[[ DATA FOR THIS TASK, beginning ]]

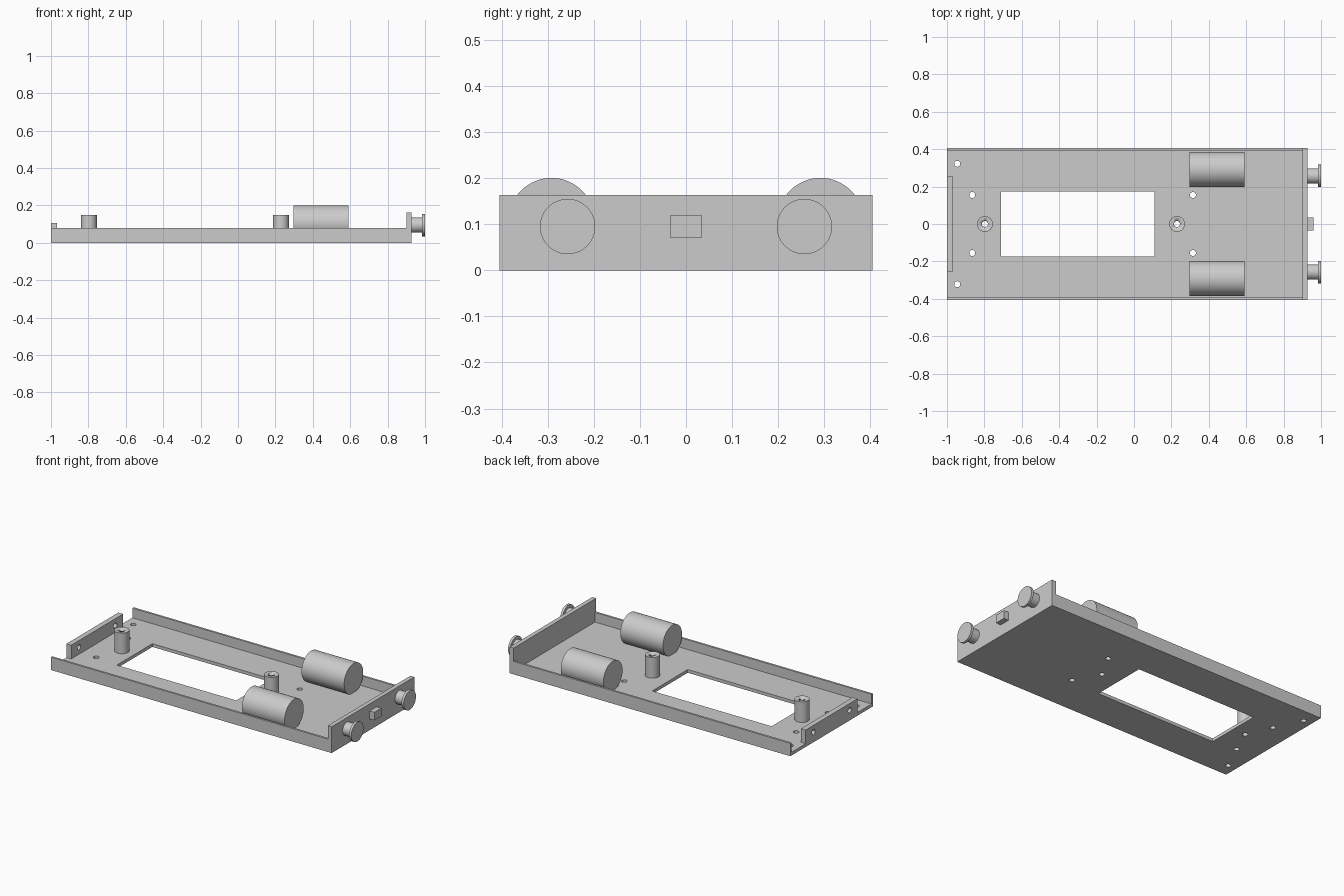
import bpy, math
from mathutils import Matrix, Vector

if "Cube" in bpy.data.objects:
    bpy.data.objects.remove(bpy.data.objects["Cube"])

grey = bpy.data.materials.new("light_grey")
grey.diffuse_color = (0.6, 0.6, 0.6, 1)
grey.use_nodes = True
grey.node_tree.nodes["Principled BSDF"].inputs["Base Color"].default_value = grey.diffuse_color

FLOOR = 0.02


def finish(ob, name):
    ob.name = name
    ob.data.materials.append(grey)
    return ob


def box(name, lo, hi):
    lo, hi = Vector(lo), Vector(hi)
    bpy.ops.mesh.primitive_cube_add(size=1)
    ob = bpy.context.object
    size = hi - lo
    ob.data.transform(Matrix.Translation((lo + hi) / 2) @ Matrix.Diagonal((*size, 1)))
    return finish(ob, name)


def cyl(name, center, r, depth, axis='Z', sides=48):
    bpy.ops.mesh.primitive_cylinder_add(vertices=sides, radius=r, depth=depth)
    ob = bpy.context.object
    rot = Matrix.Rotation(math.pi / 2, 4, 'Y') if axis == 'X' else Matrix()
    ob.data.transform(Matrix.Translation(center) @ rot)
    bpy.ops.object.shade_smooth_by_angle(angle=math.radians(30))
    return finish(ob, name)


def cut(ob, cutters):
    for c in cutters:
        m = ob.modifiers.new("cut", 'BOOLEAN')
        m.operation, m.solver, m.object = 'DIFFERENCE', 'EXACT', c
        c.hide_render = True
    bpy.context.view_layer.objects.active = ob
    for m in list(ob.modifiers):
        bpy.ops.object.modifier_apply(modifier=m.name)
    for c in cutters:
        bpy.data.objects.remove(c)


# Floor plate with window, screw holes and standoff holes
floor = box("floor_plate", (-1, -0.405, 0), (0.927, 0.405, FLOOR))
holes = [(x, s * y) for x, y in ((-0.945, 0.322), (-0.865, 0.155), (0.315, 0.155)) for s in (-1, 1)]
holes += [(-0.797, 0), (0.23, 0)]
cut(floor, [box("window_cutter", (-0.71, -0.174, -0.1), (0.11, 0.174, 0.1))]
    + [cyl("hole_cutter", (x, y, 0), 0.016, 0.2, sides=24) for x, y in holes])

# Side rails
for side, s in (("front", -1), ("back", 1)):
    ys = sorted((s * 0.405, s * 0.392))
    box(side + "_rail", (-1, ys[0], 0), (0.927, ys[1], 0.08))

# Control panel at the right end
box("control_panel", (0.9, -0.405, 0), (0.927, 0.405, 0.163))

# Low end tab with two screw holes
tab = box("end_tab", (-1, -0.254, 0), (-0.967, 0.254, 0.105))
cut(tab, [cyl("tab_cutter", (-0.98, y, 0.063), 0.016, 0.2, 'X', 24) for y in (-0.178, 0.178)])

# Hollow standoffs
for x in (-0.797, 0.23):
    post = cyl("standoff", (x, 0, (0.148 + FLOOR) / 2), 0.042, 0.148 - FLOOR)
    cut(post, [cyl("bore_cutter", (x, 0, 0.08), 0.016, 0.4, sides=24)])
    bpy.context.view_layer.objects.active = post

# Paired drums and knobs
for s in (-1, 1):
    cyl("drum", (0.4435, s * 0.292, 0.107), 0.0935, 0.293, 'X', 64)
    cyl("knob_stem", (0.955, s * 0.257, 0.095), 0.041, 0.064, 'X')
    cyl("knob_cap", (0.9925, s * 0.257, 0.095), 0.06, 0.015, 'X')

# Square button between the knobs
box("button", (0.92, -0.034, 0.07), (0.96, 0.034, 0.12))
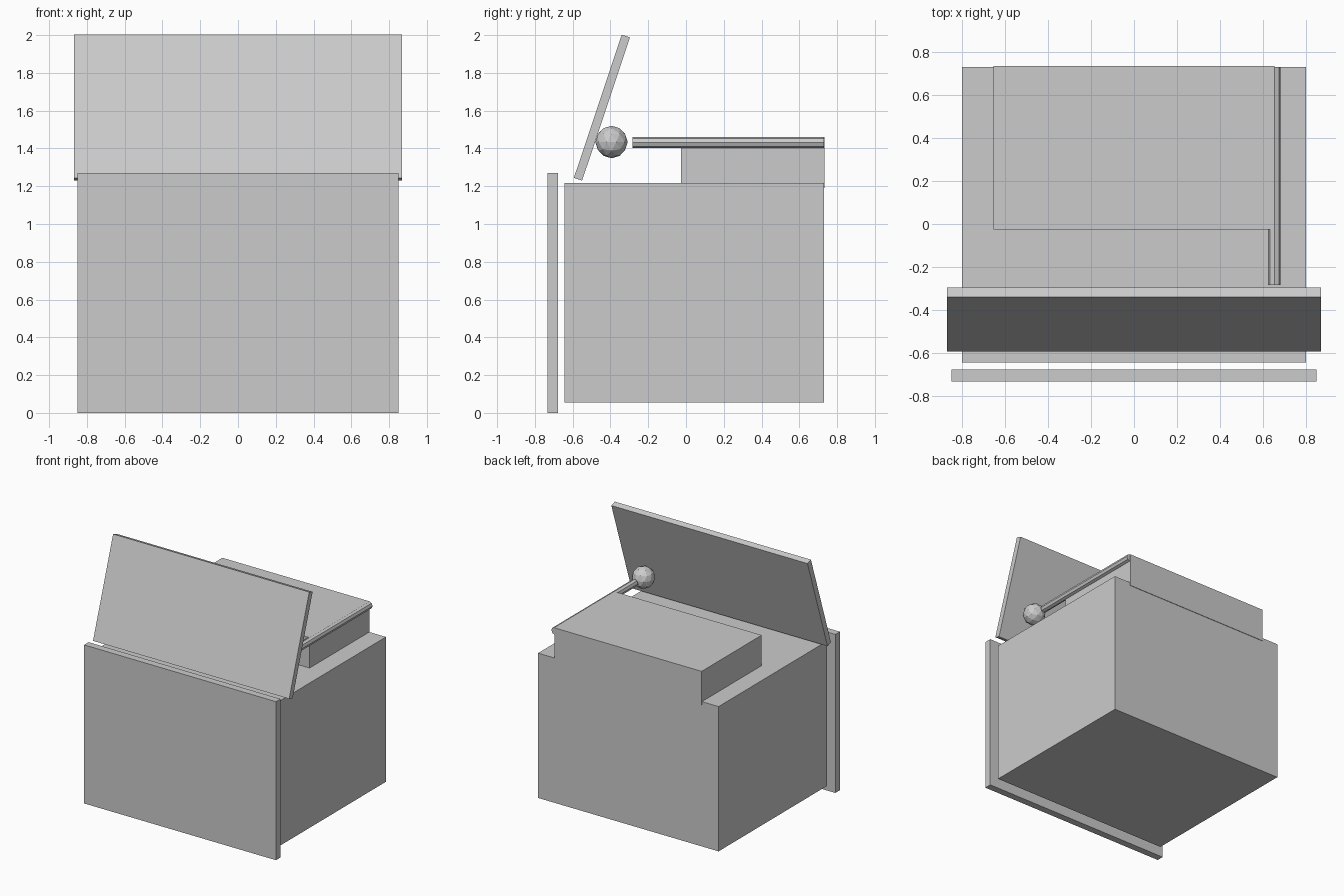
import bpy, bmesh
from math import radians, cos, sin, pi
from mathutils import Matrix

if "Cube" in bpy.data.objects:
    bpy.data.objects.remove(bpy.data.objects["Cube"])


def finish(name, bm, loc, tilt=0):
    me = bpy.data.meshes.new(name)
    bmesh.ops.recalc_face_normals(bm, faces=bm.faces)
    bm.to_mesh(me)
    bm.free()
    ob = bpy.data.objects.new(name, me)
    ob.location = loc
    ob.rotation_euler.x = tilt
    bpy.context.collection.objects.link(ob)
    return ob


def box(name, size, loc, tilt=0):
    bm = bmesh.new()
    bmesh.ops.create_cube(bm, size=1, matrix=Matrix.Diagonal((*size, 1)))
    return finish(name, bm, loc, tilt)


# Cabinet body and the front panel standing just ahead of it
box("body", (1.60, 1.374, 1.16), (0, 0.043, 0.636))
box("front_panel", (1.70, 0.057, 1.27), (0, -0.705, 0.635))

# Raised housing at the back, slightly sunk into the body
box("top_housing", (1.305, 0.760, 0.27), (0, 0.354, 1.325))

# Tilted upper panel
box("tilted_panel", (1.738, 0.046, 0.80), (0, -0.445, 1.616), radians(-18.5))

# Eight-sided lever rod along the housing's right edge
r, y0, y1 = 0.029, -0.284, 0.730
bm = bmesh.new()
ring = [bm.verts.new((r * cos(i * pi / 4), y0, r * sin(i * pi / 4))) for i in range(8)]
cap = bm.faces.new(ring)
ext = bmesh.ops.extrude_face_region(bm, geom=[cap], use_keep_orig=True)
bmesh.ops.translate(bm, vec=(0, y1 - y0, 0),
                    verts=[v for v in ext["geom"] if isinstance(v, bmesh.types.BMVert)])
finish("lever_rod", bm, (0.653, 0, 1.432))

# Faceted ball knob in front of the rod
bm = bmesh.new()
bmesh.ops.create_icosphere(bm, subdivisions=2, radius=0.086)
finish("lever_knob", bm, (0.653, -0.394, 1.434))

[[ DATA FOR THIS TASK, end ]]

ABOUT THIS EXERCISE
Copy each entry exactly as written, and drop the pictures from the copy.

EXERCISE RESPONSE
import bpy, math
from mathutils import Matrix, Vector

if "Cube" in bpy.data.objects:
    bpy.data.objects.remove(bpy.data.objects["Cube"])

grey = bpy.data.materials.new("light_grey")
grey.diffuse_color = (0.6, 0.6, 0.6, 1)
grey.use_nodes = True
grey.node_tree.nodes["Principled BSDF"].inputs["Base Color"].default_value = grey.diffuse_color

FLOOR = 0.02


def finish(ob, name):
    ob.name = name
    ob.data.materials.append(grey)
    return ob


def box(name, lo, hi):
    lo, hi = Vector(lo), Vector(hi)
    bpy.ops.mesh.primitive_cube_add(size=1)
    ob = bpy.context.object
    size = hi - lo
    ob.data.transform(Matrix.Translation((lo + hi) / 2) @ Matrix.Diagonal((*size, 1)))
    return finish(ob, name)


def cyl(name, center, r, depth, axis='Z', sides=48):
    bpy.ops.mesh.primitive_cylinder_add(vertices=sides, radius=r, depth=depth)
    ob = bpy.context.object
    rot = Matrix.Rotation(math.pi / 2, 4, 'Y') if axis == 'X' else Matrix()
    ob.data.transform(Matrix.Translation(center) @ rot)
    bpy.ops.object.shade_smooth_by_angle(angle=math.radians(30))
    return finish(ob, name)


def cut(ob, cutters):
    for c in cutters:
        m = ob.modifiers.new("cut", 'BOOLEAN')
        m.operation, m.solver, m.object = 'DIFFERENCE', 'EXACT', c
        c.hide_render = True
    bpy.context.view_layer.objects.active = ob
    for m in list(ob.modifiers):
        bpy.ops.object.modifier_apply(modifier=m.name)
    for c in cutters:
        bpy.data.objects.remove(c)


# Floor plate with window, screw holes and standoff holes
floor = box("floor_plate", (-1, -0.405, 0), (0.927, 0.405, FLOOR))
holes = [(x, s * y) for x, y in ((-0.945, 0.322), (-0.865, 0.155), (0.315, 0.155)) for s in (-1, 1)]
holes += [(-0.797, 0), (0.23, 0)]
cut(floor, [box("window_cutter", (-0.71, -0.174, -0.1), (0.11, 0.174, 0.1))]
    + [cyl("hole_cutter", (x, y, 0), 0.016, 0.2, sides=24) for x, y in holes])

# Side rails
for side, s in (("front", -1), ("back", 1)):
    ys = sorted((s * 0.405, s * 0.392))
    box(side + "_rail", (-1, ys[0], 0), (0.927, ys[1], 0.08))

# Control panel at the right end
box("control_panel", (0.9, -0.405, 0), (0.927, 0.405, 0.163))

# Low end tab with two screw holes
tab = box("end_tab", (-1, -0.254, 0), (-0.967, 0.254, 0.105))
cut(tab, [cyl("tab_cutter", (-0.98, y, 0.063), 0.016, 0.2, 'X', 24) for y in (-0.178, 0.178)])

# Hollow standoffs
for x in (-0.797, 0.23):
    post = cyl("standoff", (x, 0, (0.148 + FLOOR) / 2), 0.042, 0.148 - FLOOR)
    cut(post, [cyl("bore_cutter", (x, 0, 0.08), 0.016, 0.4, sides=24)])
    bpy.context.view_layer.objects.active = post

# Paired drums and knobs
for s in (-1, 1):
    cyl("drum", (0.4435, s * 0.292, 0.107), 0.0935, 0.293, 'X', 64)
    cyl("knob_stem", (0.955, s * 0.257, 0.095), 0.041, 0.064, 'X')
    cyl("knob_cap", (0.9925, s * 0.257, 0.095), 0.06, 0.015, 'X')

# Square button between the knobs
box("button", (0.92, -0.034, 0.07), (0.96, 0.034, 0.12))
import bpy, bmesh
from math import radians, cos, sin, pi
from mathutils import Matrix

if "Cube" in bpy.data.objects:
    bpy.data.objects.remove(bpy.data.objects["Cube"])


def finish(name, bm, loc, tilt=0):
    me = bpy.data.meshes.new(name)
    bmesh.ops.recalc_face_normals(bm, faces=bm.faces)
    bm.to_mesh(me)
    bm.free()
    ob = bpy.data.objects.new(name, me)
    ob.location = loc
    ob.rotation_euler.x = tilt
    bpy.context.collection.objects.link(ob)
    return ob


def box(name, size, loc, tilt=0):
    bm = bmesh.new()
    bmesh.ops.create_cube(bm, size=1, matrix=Matrix.Diagonal((*size, 1)))
    return finish(name, bm, loc, tilt)


# Cabinet body and the front panel standing just ahead of it
box("body", (1.60, 1.374, 1.16), (0, 0.043, 0.636))
box("front_panel", (1.70, 0.057, 1.27), (0, -0.705, 0.635))

# Raised housing at the back, slightly sunk into the body
box("top_housing", (1.305, 0.760, 0.27), (0, 0.354, 1.325))

# Tilted upper panel
box("tilted_panel", (1.738, 0.046, 0.80), (0, -0.445, 1.616), radians(-18.5))

# Eight-sided lever rod along the housing's right edge
r, y0, y1 = 0.029, -0.284, 0.730
bm = bmesh.new()
ring = [bm.verts.new((r * cos(i * pi / 4), y0, r * sin(i * pi / 4))) for i in range(8)]
cap = bm.faces.new(ring)
ext = bmesh.ops.extrude_face_region(bm, geom=[cap], use_keep_orig=True)
bmesh.ops.translate(bm, vec=(0, y1 - y0, 0),
                    verts=[v for v in ext["geom"] if isinstance(v, bmesh.types.BMVert)])
finish("lever_rod", bm, (0.653, 0, 1.432))

# Faceted ball knob in front of the rod
bm = bmesh.new()
bmesh.ops.create_icosphere(bm, subdivisions=2, radius=0.086)
finish("lever_knob", bm, (0.653, -0.394, 1.434))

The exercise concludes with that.